Top of SUPPLIED RECORDS

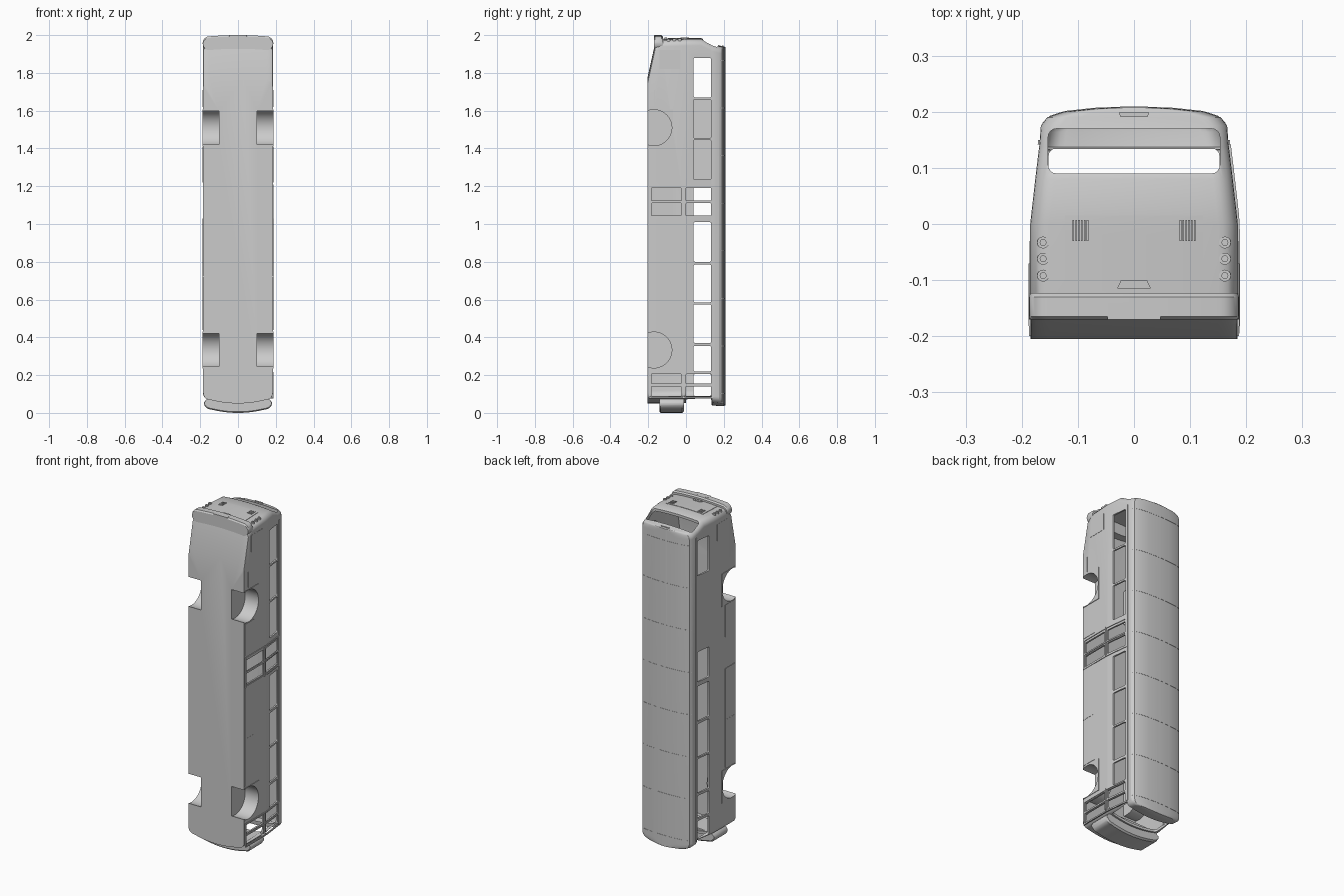
import bpy, bmesh, math
from mathutils import Matrix

if "Cube" in bpy.data.objects:
    bpy.data.objects.remove(bpy.data.objects["Cube"])

paint = bpy.data.materials.new("grey_primer")
paint.use_nodes = True
paint.diffuse_color = (0.6, 0.6, 0.6, 1)
paint.node_tree.nodes["Principled BSDF"].inputs["Base Color"].default_value = (0.6, 0.6, 0.6, 1)

# Body levels from floor to roof: y, half width, nose z, tail z
LEVELS = [(-.205, .184, .05, 1.77), (-.165, .185, .05, 1.95), (-.13, .185, .05, 1.98),
          (0, .185, .052, 1.985), (.08, .176, .058, 1.985), (.13, .17, .064, 1.96),
          (.137, .169, .04, 1.957), (.175, .166, .036, 1.945), (.19, .155, .036, 1.942),
          (.2, .125, .037, 1.94), (.206, .07, .038, 1.938), (.208, .02, .038, 1.937)]
BOW = (.03, .01)  # how far nose and tail curve back at the sides


def at(y, col):
    for a, b in zip(LEVELS, LEVELS[1:]):
        if y <= b[0]:
            t = max(0, (y - a[0]) / (b[0] - a[0]))
            return a[col] + t * (b[col] - a[col])
    return LEVELS[-1][col]


def make(name, bm):
    bmesh.ops.recalc_face_normals(bm, faces=bm.faces)
    mesh = bpy.data.meshes.new(name)
    bm.to_mesh(mesh)
    bm.free()
    mesh.materials.append(paint)
    ob = bpy.data.objects.new(name, mesh)
    bpy.context.collection.objects.link(ob)
    return ob


def ring(w, za, zb):
    """Rounded plan outline with bowed ends."""
    r = min(.035, w * .5)
    pts = []
    for end, z, s in ((0, za, 1), (1, zb, -1)):
        inner = w - r
        edge = z + s * BOW[end] * (inner / .185) ** 2
        half = [(inner * i / 5, z + s * BOW[end] * (inner * i / 5 / .185) ** 2) for i in range(5)]
        for i in range(7):
            a = math.pi / 2 * i / 6
            half.append((inner + r * math.sin(a), edge + s * r * (1 - math.cos(a))))
        full = [(-x, q) for x, q in reversed(half[1:])] + half
        pts += [(s * x, q) for x, q in full]
    return pts


def loft(name, levels):
    bm = bmesh.new()
    rows = [[bm.verts.new((x, y, z)) for x, z in ring(w, za, zb)] for y, w, za, zb in levels]
    n = len(rows[0])
    for a, b in zip(rows, rows[1:]):
        for i in range(n):
            bm.faces.new((a[i], a[(i + 1) % n], b[(i + 1) % n], b[i]))
    bm.faces.new(rows[0])
    bm.faces.new(rows[-1])
    return make(name, bm)


def box(name, x, y, z, axis=None, r=.008):
    """Box from ranges, with rounded edges along one axis."""
    bm = bmesh.new()
    bmesh.ops.create_cube(bm, size=1)
    for v in bm.verts:
        v.co = [lo + (c + .5) * (hi - lo) for c, (lo, hi) in zip(v.co, (x, y, z))]
    if axis is not None:
        edges = [e for e in bm.edges
                 if abs((e.verts[0].co - e.verts[1].co).normalized()[axis]) > .9]
        bmesh.ops.bevel(bm, geom=edges, offset=r, segments=4, profile=.5, affect='EDGES')
    return make(name, bm)


def cylinder(name, x, y, z, r, length, axis):
    bm = bmesh.new()
    turn = Matrix.Rotation(math.pi / 2, 4, 'Y') if axis == 0 else Matrix()
    bmesh.ops.create_cone(bm, cap_ends=True, segments=48, radius1=r, radius2=r, depth=length,
                          matrix=Matrix.Translation((x, y, z)) @ turn)
    return make(name, bm)


def cut(ob, cutters):
    for c in cutters:
        mod = ob.modifiers.new("cut", 'BOOLEAN')
        mod.operation, mod.solver, mod.object = 'DIFFERENCE', 'EXACT', c
    deps = bpy.context.evaluated_depsgraph_get()
    mesh = bpy.data.meshes.new_from_object(ob.evaluated_get(deps))
    ob.modifiers.clear()
    ob.data = mesh


def skin(name, fn, u, v, top, low=-.003, n=8):
    """Thin slab that follows a body surface fn(u, v, offset)."""
    bm = bmesh.new()
    grid = [[[bm.verts.new(fn(u[0] + (u[1] - u[0]) * i / n, v[0] + (v[1] - v[0]) * j / n, o))
              for j in range(n + 1)] for i in range(n + 1)] for o in (low, top)]
    for g in grid:
        for i in range(n):
            for j in range(n):
                bm.faces.new((g[i][j], g[i + 1][j], g[i + 1][j + 1], g[i][j + 1]))
    a, b = grid
    for i in range(n):
        for k in (0, n):
            bm.faces.new((a[i][k], a[i + 1][k], b[i + 1][k], b[i][k]))
            bm.faces.new((a[k][i], a[k][i + 1], b[k][i + 1], b[k][i]))
    return make(name, bm)


def side(s):
    return lambda y, z, o: (s * (at(y, 1) + o), y, z)


def tail(x, y, o):
    return (x, y, at(y, 3) - BOW[1] * (x / .185) ** 2 + o)


def roof(x, z, o):
    for a, b in zip(LEVELS[7:], LEVELS[8:]):
        if abs(x) >= b[1]:
            return (x, a[0] + (b[0] - a[0]) * (a[1] - abs(x)) / (a[1] - b[1]) + o, z)
    return (x, LEVELS[-1][0] + o, z)


# Hollow body shell with wheel housings left standing inside
body = loft("body_shell", LEVELS)
cavity = loft("cavity_cutter", [(y + .012 if y < -.2 else y - .011 if y > .17 else y,
                                 w - .01, za + .015, zb - .015) for y, w, za, zb in LEVELS])
AXLES = (.333, 1.51)
spots = [(s, z) for s in (-1, 1) for z in AXLES]
housings = [cylinder("housing_cutter", s * .195, -.17, z, .103, .21, 0) for s, z in spots]
wells = [cylinder("well_cutter", s * .2, -.17, z, .095, .2, 0) for s, z in spots]
cut(cavity, housings)

# Openings: side windows, door panes, windscreen and rear window
bays = [(1.67, 1.88), (1.455, 1.66), (1.235, 1.445), (.8, 1.01), (.585, .785), (.37, .575), (.22, .355)]
leaves = [(1.12, 1.19), (1.045, 1.11), (.155, .205), (.09, .14)]
openings = []
for z in bays:
    for x in ((-.3, -.1), (.1, .3)):
        openings.append(box("window_cutter", x, (.04, .133), z, 0))
for z in leaves:
    openings.append(box("door_cutter", (.1, .3), (0, .133), z, 0, .003))
    openings.append(box("door_cutter", (.1, .3), (-.183, -.025), z, 0, .003))
for z in ((1.035, 1.215), (.09, .205)):
    openings.append(box("window_cutter", (-.3, -.1), (.04, .133), z, 0))
openings.append(box("windscreen_cutter", (-.152, .152), (0, .134), (-.1, .16), 2, .012))
openings.append(box("rear_window_cutter", (-.153, .153), (.09, .17), (1.85, 2.1), 2, .015))
cut(body, [cavity] + wells + openings)

# Wheel arch plates, skirt seams and gutters
for s, word in ((-1, "right"), (1, "left")):
    for z in AXLES:
        plate = skin(word + "_arch_plate", side(s), (-.2, -.07), (z - .097, z + .097), .003)
        cut(plate, wells)
    skin(word + "_gutter", side(s), (.142, .15), (.085, 1.9), .003)
    for z in ((.44, 1.03), (1.22, 1.41)):
        skin(word + "_skirt_panel", side(s), (-.2, -.105), z, .002)
    skin(word + "_skirt_seam", side(s), (-.2, -.105), (.72, .724), .003)
    skin(word + "_rear_hatch", side(s), (-.14, -.03), (1.82, 1.92), .001)
    skin(word + "_fuel_flap", side(s), (-.17, -.165), (1.62, 1.71), .002)

# Door frames on the left side
for z0, z1 in ((1.03, 1.21), (.075, .217)):
    mid = (z0 + z1) / 2
    for z in (z0, mid - .004, z1 - .008):
        skin("door_post", side(1), (-.195, .14), (z, z + .008), .004)
    for y in (-.195, -.017, .134):
        skin("door_rail", side(1), (y, y + .008), (z0, z1), .004)

# Roof panel seams
for i in range(8):
    skin("roof_seam", roof, (-.163, .163), (.1 + .252 * i, .104 + .252 * i), .0012, n=24)

# Bumpers
loft("rear_bumper", [(-.17, .186, 1.9, 1.992), (-.165, .187, 1.9, 2), (-.13, .187, 1.9, 2),
                     (-.123, .186, 1.9, 1.992)])
loft("front_bumper", [(-.14, .178, .006, .085), (-.134, .18, 0, .085), (-.02, .18, 0, .085),
                      (-.01, .178, .008, .085)])

# Tail details
skin("engine_hatch", tail, (-.123, .123), (-.12, .015), .002)
box("number_plate", (-.047, .047), (-.17, -.14), (1.98, 2), 2, .002)
skin("hatch_handle", lambda x, y, o: tail(x * (1 - (y + .115) * 15), y, o), (-.03, .03), (-.115, -.1), .006)
skin("roof_marker", lambda x, y, o: (x * (1 + (y - .198) * 15), y, 1.94 + o),
     (-.027, .027), (.191, .199), .005)
for s in (-1, 1):
    for i in range(6):
        x = s * (.083 + .005 * i)
        skin("grille_slat", tail, (x - .0015, x + .0015), (-.03, .007), .005, n=2)
    for y in (-.033, -.062, -.092):
        z = tail(.16, y, 0)[2]
        cylinder("tail_lamp_rim", s * .162, y, z - .012, .0105, .03, 2)
        cylinder("tail_lamp", s * .162, y, z - .01, .006, .032, 2)

# Clean up cutters and shade
for ob in list(bpy.data.objects):
    if "cutter" in ob.name:
        bpy.data.objects.remove(ob)
for ob in bpy.context.scene.objects:
    ob.select_set(ob.type == 'MESH')
bpy.context.view_layer.objects.active = body
bpy.ops.object.shade_smooth_by_angle(angle=math.radians(30))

Bottom of SUPPLIED RECORDS

→ **WHAT IS BEING ASKED**
Identify the lines of the entries containing the string "edges". Copy each such line.

→ **PROBLEM SOLUTION**
    """Box from ranges, with rounded edges along one axis."""
        edges = [e for e in bm.edges
        bmesh.ops.bevel(bm, geom=edges, offset=r, segments=4, profile=.5, affect='EDGES')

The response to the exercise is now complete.